Where as there is nothing is in the equivalent of “don’t abuse women for money”. Its giving a green light to the clients who dont beatup/rape/maim/murder prostitutes to be one of the “good guys”. Not one of the nasty horrible punters, but the “nice blokes” that treat them kind as they fuck them for £50. Surely if they really wanted to eradicate sex worker abuse they would be tackling the very real issue that this is thought of as acceptable. Why not tackle the hideous levels of drug addiction by pointing out to abusers that much of the money that they spend to sexually abuse wo/men goes directly to funding unhealthy behaviours, unhealthy behaviours prompted by being continually and repeatably sexually abused.
The survey of support agencies that UK Network of Sex Work Projects found that the top recommendation was more funding for support services. Now thats not a bad thing, but if it were a coalition of domestic violence projects arguing that they should get more money while opposing the eradication of domestic violence, I’d be dubious towards their motives.

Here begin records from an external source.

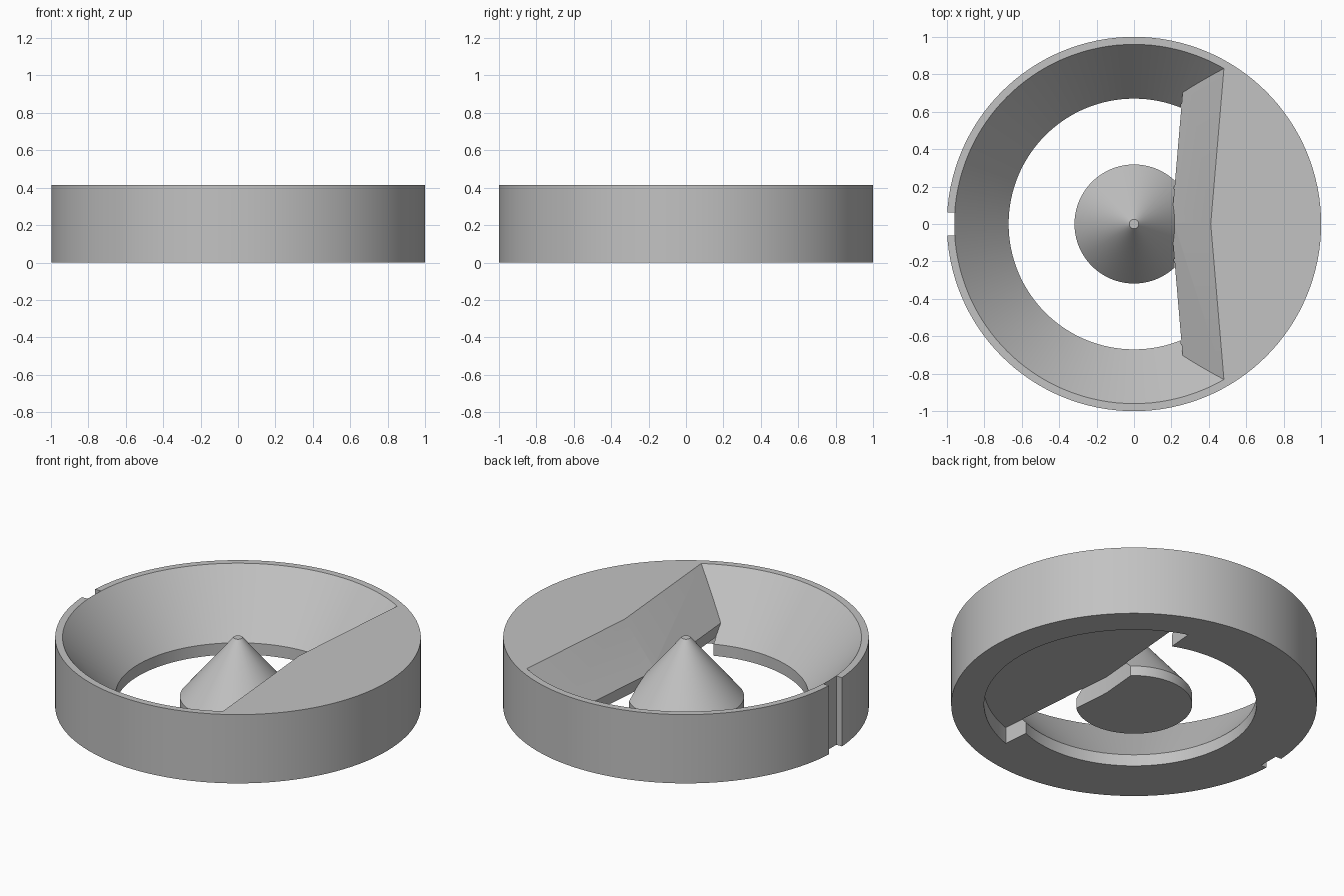
import bpy, bmesh, math

cube = bpy.data.objects.get("Cube")
if cube:
    bpy.data.objects.remove(cube, do_unlink=True)

HEIGHT = 0.415
SEGMENTS = 128

grey = bpy.data.materials.new("light_grey")
grey.use_nodes = True
colour = (0.54, 0.54, 0.54, 1)
grey.diffuse_color = colour
grey.node_tree.nodes["Principled BSDF"].inputs["Base Color"].default_value = colour


def finish(name, bm):
    bmesh.ops.recalc_face_normals(bm, faces=bm.faces)
    mesh = bpy.data.meshes.new(name)
    bm.to_mesh(mesh)
    bm.free()
    mesh.materials.append(grey)
    ob = bpy.data.objects.new(name, mesh)
    bpy.context.collection.objects.link(ob)
    return ob


def lathe(name, profile, closed):
    """Revolve an (r, z) profile; an open profile gets flat end caps."""
    bm = bmesh.new()
    rings = []
    for r, z in profile:
        rings.append([bm.verts.new((r * math.cos(a), r * math.sin(a), z))
                      for a in (math.tau * i / SEGMENTS for i in range(SEGMENTS))])
    pairs = list(zip(rings, rings[1:]))
    if closed:
        pairs.append((rings[-1], rings[0]))
    else:
        bm.faces.new(rings[0])
        bm.faces.new(rings[-1])
    for low, high in pairs:
        for i in range(SEGMENTS):
            j = (i + 1) % SEGMENTS
            bm.faces.new((low[i], low[j], high[j], high[i]))
    return finish(name, bm)


def vee_prism(name, profile):
    """Sweep an (x, z) profile along y, bent into a shallow V at y = 0."""
    bm = bmesh.new()
    rows = [[bm.verts.new((x + 0.085 * abs(y), y, z)) for x, z in profile]
            for y in (-1.2, 0, 1.2)]
    n = len(profile)
    for a, b in zip(rows, rows[1:]):
        for i in range(n):
            j = (i + 1) % n
            bm.faces.new((a[i], a[j], b[j], b[i]))
    bm.faces.new(rows[0])
    bm.faces.new(rows[-1])
    return finish(name, bm)


def combine(target, tool, operation):
    mod = target.modifiers.new(operation.lower(), "BOOLEAN")
    mod.operation = operation
    mod.solver = "EXACT"
    mod.object = tool
    bpy.context.view_layer.objects.active = target
    bpy.ops.object.modifier_apply(modifier=mod.name)
    bpy.data.objects.remove(tool, do_unlink=True)


# Outer ring with a funnel-shaped inside and a short straight lip
body = lathe("funnel_ring", [(1, 0), (1, HEIGHT), (0.96, HEIGHT),
                             (0.67, 0.07), (0.67, 0)], True)

# Sloped block filling one side of the ring
block = vee_prism("side_block", [(0.2, 0.05), (0.2, 0.164), (0.41, HEIGHT),
                                 (1.2, HEIGHT), (1.2, 0.05)])
combine(block, lathe("block_limit", [(0.98, -0.5), (0.98, 1)], False), "INTERSECT")
combine(body, block, "UNION")

# Centre cone on a short cylindrical foot
cone = lathe("centre_cone", [(0.318, 0), (0.318, 0.06), (0.025, HEIGHT)], False)
combine(body, cone, "UNION")

# Recess under the block
recess = vee_prism("recess", [(0.198, -0.2), (0.198, 0.1), (1.2, 0.1), (1.2, -0.2)])
combine(recess, lathe("recess_limit", [(0.82, -0.5), (0.82, 1)], False), "INTERSECT")
combine(body, recess, "DIFFERENCE")

# Upright notch in the outer wall
bm = bmesh.new()
bmesh.ops.create_cube(bm, size=1)
for v in bm.verts:
    v.co.x = -1.06 + 0.2 * v.co.x
    v.co.y *= 0.125
    v.co.z *= 2
combine(body, finish("notch", bm), "DIFFERENCE")

# Smooth curved walls, sharp edges
bpy.ops.object.select_all(action="DESELECT")
body.select_set(True)
bpy.context.view_layer.objects.active = body
bpy.ops.object.shade_smooth_by_angle(angle=math.radians(15))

Its poverty pimping, making money out of the backs of abused wo/men and doing absolutely hee haw to end the abuse.
With the introduction of £9K fees for students this year, and debt being identified as a reason for many women entering or remaining within the sex industry – students, particularly young female students are at particular risk of being drawn in as a way to cope with the financial demands of attending university.
The Independent has found a company calling itself “SponsorAScholar”, which seeks to link up cash-strapped students with “sugar daddies” that will pay their way through university inexchange for sexual services. Some who may be aware of the risks of entering outright prostitution yet under severe financial pressure be attracted to such an arrangement, although it would seem that it may simply be a preditor to sexually abuse women under the pretense of such a “company”. Either way, it teaches women that what they are valued for is their sexuality, while their intellect is something for which they must pay. Using their brain costs money, allowing their bodies to be used is profitable, as the number of students involved in the sex industry doubles in a year.

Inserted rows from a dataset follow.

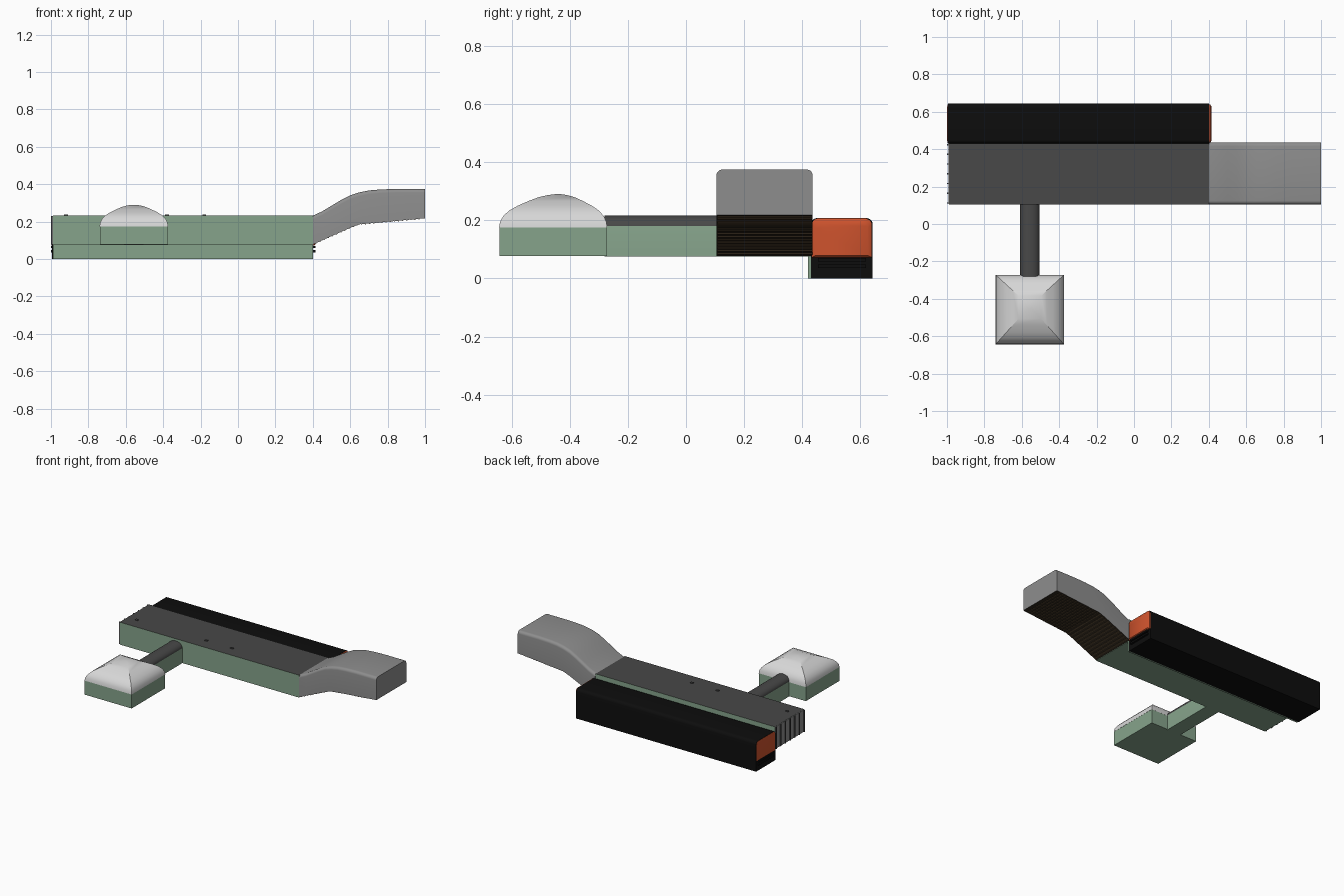
import bpy, bmesh, math

if "Cube" in bpy.data.objects:
    bpy.data.objects.remove(bpy.data.objects["Cube"])

def mat(name, r, g, b):
    m = bpy.data.materials.new(name)
    m.diffuse_color = (r, g, b, 1)
    m.use_nodes = True
    m.node_tree.nodes["Principled BSDF"].inputs["Base Color"].default_value = m.diffuse_color
    return m

GREEN = mat("sage green", .24, .37, .26)
DARK = mat("dark grey", .065, .065, .065)
BLACK = mat("black", .004, .004, .004)
GREY = mat("mid grey", .27, .27, .27)
LIGHT = mat("light grey", .68, .68, .68)
ORANGE = mat("orange", .61, .085, .026)
BROWN = mat("dark brown", .03, .021, .012)
TAN = mat("step brown", .085, .055, .028)

def loft(name, rings, mats, smooth=None, rule=None):
    """Skin a list of equal-length closed rings and cap both ends."""
    bm = bmesh.new()
    vs = [[bm.verts.new(p) for p in r] for r in rings]
    n = len(rings[0])
    for a, b in zip(vs, vs[1:]):
        for i in range(n):
            bm.faces.new((a[i], a[(i + 1) % n], b[(i + 1) % n], b[i]))
    bm.faces.new(vs[0])
    bm.faces.new(vs[-1])
    bmesh.ops.recalc_face_normals(bm, faces=bm.faces)
    bm.normal_update()
    if rule:
        for f in bm.faces:
            f.material_index = rule(f)
    me = bpy.data.meshes.new(name)
    bm.to_mesh(me)
    bm.free()
    ob = bpy.data.objects.new(name, me)
    bpy.context.collection.objects.link(ob)
    for m in mats:
        me.materials.append(m)
    if smooth:
        bpy.ops.object.select_all(action='DESELECT')
        ob.select_set(True)
        bpy.context.view_layer.objects.active = ob
        bpy.ops.object.shade_smooth_by_angle(angle=math.radians(smooth))
    return ob

def box(name, x0, x1, y0, y1, z0, z1, mats, rule=None):
    ring = lambda z: [(x0, y0, z), (x1, y0, z), (x1, y1, z), (x0, y1, z)]
    return loft(name, [ring(z0), ring(z1)], mats, rule=rule)

def round_top(y0, y1, z0, z1, r, n=5):
    """Closed (y, z) section with rounded upper corners."""
    pts = [(y0, z0), (y1, z0)]
    for cy, start in ((y1 - r, 0), (y0 + r, 90)):
        for i in range(n + 1):
            a = math.radians(start + 90 * i / n)
            pts.append((cy + r * math.cos(a), z1 - r + r * math.sin(a)))
    return pts

# Station hall: green walls, dark roof
box("station_hall", -.99, .4, .105, .43, .075, .232, [GREEN, DARK],
    lambda f: 1 if f.normal.z > .5 else 0)

# Ribbed grey end wall
box("end_wall", -.993, -.988, .107, .43, .077, .231, [GREY])
for i in range(7):
    y = .109 + i * .052
    box("end_wall_rib", -.999, -.992, y, y + .007, .077, .231, [DARK])

# Small roof studs
for x in (-.92, -.38, -.18):
    box("roof_stud", x - .01, x + .01, .185, .2, .23, .237, [DARK])

# Green wall below the platform edge
box("platform_wall", -.99, .4, .42, .432, 0, .08, [GREEN])

# Black track casing
sec = round_top(.43, .643, 0, .208, .022)
loft("track_casing", [[(x, y, z) for y, z in sec] for x in (-.994, .402)], [BLACK], 35)

# Orange vehicle ends with couplers
for s, x in ((-1, -.994), (1, .402)):
    bulge = .005 if s < 0 else .013
    rings = []
    for d, k in ((-.01, 0), (.4 * bulge, 0), (bulge, .012)):
        sec = round_top(.434 + k, .639 - k, .073 + k / 2, .206 - k, .02)
        rings.append([(x + s * d, y, z) for y, z in sec])
    loft("vehicle_end", rings, [ORANGE], 35)
    for z in (.036, .058):
        box("coupler", min(x, x + s * bulge), max(x, x + s * bulge),
            .455, .62, z, z + .012, [BLACK])

# Escalator tube: grey shell with rising curve
TOP = [(.4, .232), (.45, .255), (.5, .285), (.55, .315), (.6, .341), (.65, .357),
       (.7, .367), (.76, .372), (.84, .375), (1, .375)]
def low(x):
    return .078 + (x - .4) * .107 / .24 if x < .64 else .185 + (x - .64) * .033 / .36
rings = [[(x, y, z) for y, z in round_top(.105, .436, low(x), t, .02)] for x, t in TOP]
loft("escalator_tube", rings, [GREY, BROWN], 35,
     lambda f: 1 if f.normal.z < -.5 else 0)

# Thin step stripes below the tube
x = .415
while x < .985:
    rings = [[(x + d, y, low(x + d) + h) for y, h in
              ((.108, -.003), (.433, -.003), (.433, .002), (.108, .002))] for d in (0, .006)]
    loft("step_stripe", rings, [TAN])
    x += .022

# Corridor to the entrance: green walls, arched dark roof
cx, hw = -.557, .052
sec = [(cx + hw, .075), (cx + hw, .18)]
sec += [(cx + hw * math.cos(a), .18 + .037 * math.sin(a))
        for a in [math.pi * i / 12 for i in range(1, 12)]]
sec += [(cx - hw, .18), (cx - hw, .075)]
loft("corridor", [[(x, y, z) for x, z in sec] for y in (-.28, .11)], [GREEN, DARK], 35,
     lambda f: 1 if f.calc_center_median().z > .181 else 0)

# Entrance pavilion
box("pavilion_walls", -.739, -.375, -.643, -.272, .077, .176, [GREEN])

# Domed square roof, rings shrinking toward the apex
PROFILE = [(1, .175), (.985, .195), (.93, .215), (.83, .234), (.68, .251),
           (.5, .267), (.33, .28), (.18, .287), (.06, .29)]
rings = []
for k, z in PROFILE:
    c = -.4575 + .018 * (1 - k)
    rings.append([(cx + sx * .183 * k, c + sy * .186 * k, z)
                  for sx, sy in ((-1, -1), (1, -1), (1, 1), (-1, 1))])
loft("pavilion_roof", rings, [LIGHT], 25)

We must end this culture of entitlement to other people’s bodies through payment. Support services for those abused in this manner are all well and good, but if they don’t work to end the reasons why the services are needed in the first place, they become an off-shoot of the industry itself. At a time when women are being hit hard by the ConDem cuts, and the young hammered by the introduction of tuition fees, young women, in particular, are being made vulnerable to abuse for payment. Until demand is tackled, and the responsibility of eradicating the sexual abuse is placed on those who would abuse, wo/men will absorb abuse as a means of survival, whether that is to pay university fees or pay their dealers.
It is atrocious that Universities are being funded by money that students are receiving to be sexually abused; it is disgraceful that an umbrella organisation designed to co-ordinate services for sexually abused women see no need to demand the criminalisation of the behavior and it is awful that people are being led to believe that the sexual abuse of wo/men is perfectly acceptable so long as they give money for it.